**WHAT TO WORK ON:** Go through the lines below and retype each one exactly.

Collected data
━━━━━━━━━━━━━━━━

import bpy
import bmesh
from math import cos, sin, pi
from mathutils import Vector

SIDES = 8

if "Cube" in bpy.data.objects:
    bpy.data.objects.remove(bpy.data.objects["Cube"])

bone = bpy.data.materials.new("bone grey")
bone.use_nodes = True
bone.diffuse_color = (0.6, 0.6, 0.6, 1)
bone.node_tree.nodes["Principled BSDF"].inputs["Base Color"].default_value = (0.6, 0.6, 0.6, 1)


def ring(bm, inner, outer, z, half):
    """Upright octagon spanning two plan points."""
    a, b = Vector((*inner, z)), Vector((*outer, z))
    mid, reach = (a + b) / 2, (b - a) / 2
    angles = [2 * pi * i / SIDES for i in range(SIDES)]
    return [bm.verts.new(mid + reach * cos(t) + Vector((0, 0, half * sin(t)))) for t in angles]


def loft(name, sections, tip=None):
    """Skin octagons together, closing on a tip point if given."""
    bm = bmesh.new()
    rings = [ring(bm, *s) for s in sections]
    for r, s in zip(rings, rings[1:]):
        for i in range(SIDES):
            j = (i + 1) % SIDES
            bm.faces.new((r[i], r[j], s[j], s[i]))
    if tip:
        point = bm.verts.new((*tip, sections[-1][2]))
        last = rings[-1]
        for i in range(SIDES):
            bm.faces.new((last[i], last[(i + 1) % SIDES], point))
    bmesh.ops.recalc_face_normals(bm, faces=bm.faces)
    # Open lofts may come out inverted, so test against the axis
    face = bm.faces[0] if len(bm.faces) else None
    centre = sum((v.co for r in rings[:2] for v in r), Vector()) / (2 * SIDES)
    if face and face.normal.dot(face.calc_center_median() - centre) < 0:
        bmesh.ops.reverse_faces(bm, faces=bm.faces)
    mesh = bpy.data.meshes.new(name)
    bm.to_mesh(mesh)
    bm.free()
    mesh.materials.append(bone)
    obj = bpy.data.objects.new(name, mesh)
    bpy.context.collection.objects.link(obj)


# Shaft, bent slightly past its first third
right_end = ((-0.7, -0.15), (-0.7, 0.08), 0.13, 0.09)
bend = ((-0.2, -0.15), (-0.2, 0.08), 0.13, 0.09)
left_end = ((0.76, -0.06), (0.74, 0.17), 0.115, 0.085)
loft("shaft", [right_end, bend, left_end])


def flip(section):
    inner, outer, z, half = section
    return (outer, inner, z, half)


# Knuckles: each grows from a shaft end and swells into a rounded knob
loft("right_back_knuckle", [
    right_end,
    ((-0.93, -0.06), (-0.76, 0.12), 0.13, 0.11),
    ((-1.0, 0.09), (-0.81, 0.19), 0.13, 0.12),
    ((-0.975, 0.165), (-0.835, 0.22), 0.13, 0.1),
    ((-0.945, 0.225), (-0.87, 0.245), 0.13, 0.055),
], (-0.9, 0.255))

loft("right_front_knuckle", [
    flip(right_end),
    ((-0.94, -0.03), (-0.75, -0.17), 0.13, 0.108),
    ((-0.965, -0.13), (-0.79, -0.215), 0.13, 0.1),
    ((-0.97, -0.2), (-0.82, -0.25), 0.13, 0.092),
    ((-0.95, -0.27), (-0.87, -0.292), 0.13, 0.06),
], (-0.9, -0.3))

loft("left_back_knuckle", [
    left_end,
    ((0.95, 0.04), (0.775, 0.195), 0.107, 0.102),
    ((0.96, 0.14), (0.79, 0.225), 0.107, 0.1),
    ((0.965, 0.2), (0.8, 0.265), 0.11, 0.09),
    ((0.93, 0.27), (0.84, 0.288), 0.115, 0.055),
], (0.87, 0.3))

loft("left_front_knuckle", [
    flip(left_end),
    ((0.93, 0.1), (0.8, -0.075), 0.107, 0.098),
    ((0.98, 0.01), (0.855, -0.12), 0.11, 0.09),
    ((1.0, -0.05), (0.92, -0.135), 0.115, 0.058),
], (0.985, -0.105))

━━━━━━━━━━━━━━━━

**SOLUTION TO THIS TASK:**
import bpy
import bmesh
from math import cos, sin, pi
from mathutils import Vector

SIDES = 8

if "Cube" in bpy.data.objects:
    bpy.data.objects.remove(bpy.data.objects["Cube"])

bone = bpy.data.materials.new("bone grey")
bone.use_nodes = True
bone.diffuse_color = (0.6, 0.6, 0.6, 1)
bone.node_tree.nodes["Principled BSDF"].inputs["Base Color"].default_value = (0.6, 0.6, 0.6, 1)


def ring(bm, inner, outer, z, half):
    """Upright octagon spanning two plan points."""
    a, b = Vector((*inner, z)), Vector((*outer, z))
    mid, reach = (a + b) / 2, (b - a) / 2
    angles = [2 * pi * i / SIDES for i in range(SIDES)]
    return [bm.verts.new(mid + reach * cos(t) + Vector((0, 0, half * sin(t)))) for t in angles]


def loft(name, sections, tip=None):
    """Skin octagons together, closing on a tip point if given."""
    bm = bmesh.new()
    rings = [ring(bm, *s) for s in sections]
    for r, s in zip(rings, rings[1:]):
        for i in range(SIDES):
            j = (i + 1) % SIDES
            bm.faces.new((r[i], r[j], s[j], s[i]))
    if tip:
        point = bm.verts.new((*tip, sections[-1][2]))
        last = rings[-1]
        for i in range(SIDES):
            bm.faces.new((last[i], last[(i + 1) % SIDES], point))
    bmesh.ops.recalc_face_normals(bm, faces=bm.faces)
    # Open lofts may come out inverted, so test against the axis
    face = bm.faces[0] if len(bm.faces) else None
    centre = sum((v.co for r in rings[:2] for v in r), Vector()) / (2 * SIDES)
    if face and face.normal.dot(face.calc_center_median() - centre) < 0:
        bmesh.ops.reverse_faces(bm, faces=bm.faces)
    mesh = bpy.data.meshes.new(name)
    bm.to_mesh(mesh)
    bm.free()
    mesh.materials.append(bone)
    obj = bpy.data.objects.new(name, mesh)
    bpy.context.collection.objects.link(obj)


# Shaft, bent slightly past its first third
right_end = ((-0.7, -0.15), (-0.7, 0.08), 0.13, 0.09)
bend = ((-0.2, -0.15), (-0.2, 0.08), 0.13, 0.09)
left_end = ((0.76, -0.06), (0.74, 0.17), 0.115, 0.085)
loft("shaft", [right_end, bend, left_end])


def flip(section):
    inner, outer, z, half = section
    return (outer, inner, z, half)


# Knuckles: each grows from a shaft end and swells into a rounded knob
loft("right_back_knuckle", [
    right_end,
    ((-0.93, -0.06), (-0.76, 0.12), 0.13, 0.11),
    ((-1.0, 0.09), (-0.81, 0.19), 0.13, 0.12),
    ((-0.975, 0.165), (-0.835, 0.22), 0.13, 0.1),
    ((-0.945, 0.225), (-0.87, 0.245), 0.13, 0.055),
], (-0.9, 0.255))

loft("right_front_knuckle", [
    flip(right_end),
    ((-0.94, -0.03), (-0.75, -0.17), 0.13, 0.108),
    ((-0.965, -0.13), (-0.79, -0.215), 0.13, 0.1),
    ((-0.97, -0.2), (-0.82, -0.25), 0.13, 0.092),
    ((-0.95, -0.27), (-0.87, -0.292), 0.13, 0.06),
], (-0.9, -0.3))

loft("left_back_knuckle", [
    left_end,
    ((0.95, 0.04), (0.775, 0.195), 0.107, 0.102),
    ((0.96, 0.14), (0.79, 0.225), 0.107, 0.1),
    ((0.965, 0.2), (0.8, 0.265), 0.11, 0.09),
    ((0.93, 0.27), (0.84, 0.288), 0.115, 0.055),
], (0.87, 0.3))

loft("left_front_knuckle", [
    flip(left_end),
    ((0.93, 0.1), (0.8, -0.075), 0.107, 0.098),
    ((0.98, 0.01), (0.855, -0.12), 0.11, 0.09),
    ((1.0, -0.05), (0.92, -0.135), 0.115, 0.058),
], (0.985, -0.105))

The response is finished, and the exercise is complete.